> PROVIDED ENTRIES:
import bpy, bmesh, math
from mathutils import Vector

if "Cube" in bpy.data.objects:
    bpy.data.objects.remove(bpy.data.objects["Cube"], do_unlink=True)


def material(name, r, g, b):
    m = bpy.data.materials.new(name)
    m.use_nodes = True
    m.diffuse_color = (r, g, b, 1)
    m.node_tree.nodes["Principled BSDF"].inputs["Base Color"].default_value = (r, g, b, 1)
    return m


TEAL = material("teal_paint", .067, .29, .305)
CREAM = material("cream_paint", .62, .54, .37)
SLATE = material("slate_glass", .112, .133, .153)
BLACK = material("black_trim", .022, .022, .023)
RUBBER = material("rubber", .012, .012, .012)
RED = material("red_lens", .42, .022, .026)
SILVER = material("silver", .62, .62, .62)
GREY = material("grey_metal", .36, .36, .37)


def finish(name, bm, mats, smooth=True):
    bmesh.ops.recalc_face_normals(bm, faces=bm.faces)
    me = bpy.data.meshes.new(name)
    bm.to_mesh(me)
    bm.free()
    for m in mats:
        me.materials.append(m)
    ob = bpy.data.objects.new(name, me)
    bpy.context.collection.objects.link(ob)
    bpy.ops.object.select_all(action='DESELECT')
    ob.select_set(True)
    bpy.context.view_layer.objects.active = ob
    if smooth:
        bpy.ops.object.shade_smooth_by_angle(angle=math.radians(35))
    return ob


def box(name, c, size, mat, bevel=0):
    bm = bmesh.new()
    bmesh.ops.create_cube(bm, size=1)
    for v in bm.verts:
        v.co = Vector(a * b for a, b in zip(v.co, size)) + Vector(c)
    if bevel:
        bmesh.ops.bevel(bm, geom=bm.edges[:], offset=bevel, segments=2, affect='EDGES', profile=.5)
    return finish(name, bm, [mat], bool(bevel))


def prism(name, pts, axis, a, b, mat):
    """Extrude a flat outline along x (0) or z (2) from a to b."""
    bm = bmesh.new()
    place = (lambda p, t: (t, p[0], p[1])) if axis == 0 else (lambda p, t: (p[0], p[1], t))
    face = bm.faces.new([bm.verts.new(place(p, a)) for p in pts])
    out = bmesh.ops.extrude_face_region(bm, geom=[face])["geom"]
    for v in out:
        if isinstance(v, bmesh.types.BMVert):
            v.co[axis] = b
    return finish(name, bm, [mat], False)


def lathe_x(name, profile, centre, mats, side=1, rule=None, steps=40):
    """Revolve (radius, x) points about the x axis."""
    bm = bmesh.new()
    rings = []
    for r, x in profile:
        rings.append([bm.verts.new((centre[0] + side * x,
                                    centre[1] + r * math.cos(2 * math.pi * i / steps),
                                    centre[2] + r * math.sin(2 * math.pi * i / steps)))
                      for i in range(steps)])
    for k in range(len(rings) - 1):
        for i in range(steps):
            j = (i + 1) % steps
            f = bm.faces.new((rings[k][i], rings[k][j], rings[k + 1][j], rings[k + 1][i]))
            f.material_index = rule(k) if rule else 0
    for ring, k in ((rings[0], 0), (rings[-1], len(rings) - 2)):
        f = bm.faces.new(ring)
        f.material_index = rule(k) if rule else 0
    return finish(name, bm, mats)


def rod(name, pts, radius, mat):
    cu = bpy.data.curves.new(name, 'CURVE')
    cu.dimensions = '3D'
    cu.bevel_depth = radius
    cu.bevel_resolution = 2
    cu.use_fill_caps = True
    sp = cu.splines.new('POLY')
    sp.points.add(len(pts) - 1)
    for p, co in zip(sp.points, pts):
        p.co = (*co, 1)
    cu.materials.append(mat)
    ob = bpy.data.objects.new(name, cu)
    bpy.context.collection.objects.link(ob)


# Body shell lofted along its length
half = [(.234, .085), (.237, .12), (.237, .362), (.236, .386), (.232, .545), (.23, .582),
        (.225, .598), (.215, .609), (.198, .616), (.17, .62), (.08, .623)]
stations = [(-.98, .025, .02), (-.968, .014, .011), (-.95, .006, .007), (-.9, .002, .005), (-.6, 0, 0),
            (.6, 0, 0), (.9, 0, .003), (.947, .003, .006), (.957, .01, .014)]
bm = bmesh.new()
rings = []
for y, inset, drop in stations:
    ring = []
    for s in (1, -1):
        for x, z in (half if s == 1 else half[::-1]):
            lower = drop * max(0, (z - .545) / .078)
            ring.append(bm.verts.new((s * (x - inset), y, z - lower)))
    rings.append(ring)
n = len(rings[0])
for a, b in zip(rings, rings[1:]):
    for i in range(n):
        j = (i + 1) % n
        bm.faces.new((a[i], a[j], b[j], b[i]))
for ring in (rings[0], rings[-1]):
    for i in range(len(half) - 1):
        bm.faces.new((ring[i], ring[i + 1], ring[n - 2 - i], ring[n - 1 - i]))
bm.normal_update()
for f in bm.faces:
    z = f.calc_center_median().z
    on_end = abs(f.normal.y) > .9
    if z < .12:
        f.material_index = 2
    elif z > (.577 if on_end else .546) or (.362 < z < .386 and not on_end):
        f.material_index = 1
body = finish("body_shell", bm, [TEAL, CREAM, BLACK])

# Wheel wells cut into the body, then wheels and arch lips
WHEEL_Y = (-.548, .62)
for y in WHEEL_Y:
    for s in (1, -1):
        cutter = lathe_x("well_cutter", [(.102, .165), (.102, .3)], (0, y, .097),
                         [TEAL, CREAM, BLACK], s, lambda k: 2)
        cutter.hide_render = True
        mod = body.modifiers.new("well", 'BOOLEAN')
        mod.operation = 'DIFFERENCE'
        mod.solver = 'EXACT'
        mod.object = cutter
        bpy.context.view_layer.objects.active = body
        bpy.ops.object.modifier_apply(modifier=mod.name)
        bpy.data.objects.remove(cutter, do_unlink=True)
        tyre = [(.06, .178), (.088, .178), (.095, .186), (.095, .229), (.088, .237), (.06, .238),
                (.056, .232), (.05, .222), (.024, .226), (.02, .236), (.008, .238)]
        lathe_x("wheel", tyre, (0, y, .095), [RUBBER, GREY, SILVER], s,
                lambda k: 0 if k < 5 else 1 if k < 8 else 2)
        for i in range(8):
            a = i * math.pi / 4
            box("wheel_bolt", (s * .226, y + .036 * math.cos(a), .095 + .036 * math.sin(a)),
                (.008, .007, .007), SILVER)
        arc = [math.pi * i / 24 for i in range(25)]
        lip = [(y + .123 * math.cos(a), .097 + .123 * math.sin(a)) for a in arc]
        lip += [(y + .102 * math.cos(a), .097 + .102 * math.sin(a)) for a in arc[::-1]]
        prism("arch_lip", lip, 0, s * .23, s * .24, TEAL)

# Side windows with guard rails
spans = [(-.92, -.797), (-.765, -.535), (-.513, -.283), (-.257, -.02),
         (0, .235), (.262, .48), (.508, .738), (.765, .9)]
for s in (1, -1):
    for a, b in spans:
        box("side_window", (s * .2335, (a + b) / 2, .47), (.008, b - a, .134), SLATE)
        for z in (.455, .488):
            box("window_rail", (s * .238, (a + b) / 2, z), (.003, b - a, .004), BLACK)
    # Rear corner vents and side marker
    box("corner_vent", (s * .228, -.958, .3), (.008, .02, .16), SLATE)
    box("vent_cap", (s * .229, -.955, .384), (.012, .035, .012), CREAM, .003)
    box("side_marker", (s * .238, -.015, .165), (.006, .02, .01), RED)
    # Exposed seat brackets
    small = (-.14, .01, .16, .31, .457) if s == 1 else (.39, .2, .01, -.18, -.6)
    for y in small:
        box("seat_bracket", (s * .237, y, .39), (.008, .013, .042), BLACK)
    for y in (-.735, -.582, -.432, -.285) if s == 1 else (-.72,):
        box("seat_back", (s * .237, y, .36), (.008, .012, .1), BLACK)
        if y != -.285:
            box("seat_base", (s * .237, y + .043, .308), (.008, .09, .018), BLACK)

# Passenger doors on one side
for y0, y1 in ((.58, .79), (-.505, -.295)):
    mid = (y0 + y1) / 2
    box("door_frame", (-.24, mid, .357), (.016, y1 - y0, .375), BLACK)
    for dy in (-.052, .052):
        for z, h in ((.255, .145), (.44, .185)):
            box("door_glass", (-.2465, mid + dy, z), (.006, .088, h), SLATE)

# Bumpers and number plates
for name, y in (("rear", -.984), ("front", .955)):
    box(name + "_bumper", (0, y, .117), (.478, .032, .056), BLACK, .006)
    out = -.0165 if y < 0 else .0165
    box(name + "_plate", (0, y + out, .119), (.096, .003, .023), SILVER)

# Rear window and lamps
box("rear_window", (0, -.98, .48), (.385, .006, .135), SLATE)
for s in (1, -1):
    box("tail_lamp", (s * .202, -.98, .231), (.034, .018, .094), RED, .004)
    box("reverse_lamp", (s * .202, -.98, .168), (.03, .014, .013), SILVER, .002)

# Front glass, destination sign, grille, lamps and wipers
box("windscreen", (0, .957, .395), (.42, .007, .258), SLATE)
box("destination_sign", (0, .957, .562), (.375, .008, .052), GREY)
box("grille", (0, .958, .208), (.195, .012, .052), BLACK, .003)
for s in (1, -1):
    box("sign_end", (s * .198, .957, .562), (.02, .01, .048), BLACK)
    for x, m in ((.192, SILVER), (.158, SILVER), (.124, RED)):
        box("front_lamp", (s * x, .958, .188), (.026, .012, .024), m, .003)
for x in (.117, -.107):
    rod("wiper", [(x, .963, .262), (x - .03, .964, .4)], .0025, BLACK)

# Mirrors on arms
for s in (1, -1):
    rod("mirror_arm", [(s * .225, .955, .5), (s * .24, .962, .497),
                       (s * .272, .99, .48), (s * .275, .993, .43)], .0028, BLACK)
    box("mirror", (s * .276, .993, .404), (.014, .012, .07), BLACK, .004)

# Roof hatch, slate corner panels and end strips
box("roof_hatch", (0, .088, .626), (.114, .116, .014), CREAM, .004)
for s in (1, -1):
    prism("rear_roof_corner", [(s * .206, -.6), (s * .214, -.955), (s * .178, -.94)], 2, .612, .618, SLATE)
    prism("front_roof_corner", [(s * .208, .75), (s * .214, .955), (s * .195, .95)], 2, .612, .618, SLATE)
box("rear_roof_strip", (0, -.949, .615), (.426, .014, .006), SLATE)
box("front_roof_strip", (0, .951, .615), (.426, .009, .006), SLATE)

> INSTRUCTIONS TO FOLLOW: Every line from the data above that contains "CREAM" must appear in the answer.

> RESPONSE AREA:
CREAM = material("cream_paint", .62, .54, .37)
body = finish("body_shell", bm, [TEAL, CREAM, BLACK])
                         [TEAL, CREAM, BLACK], s, lambda k: 2)
    box("vent_cap", (s * .229, -.955, .384), (.012, .035, .012), CREAM, .003)
box("roof_hatch", (0, .088, .626), (.114, .116, .014), CREAM, .004)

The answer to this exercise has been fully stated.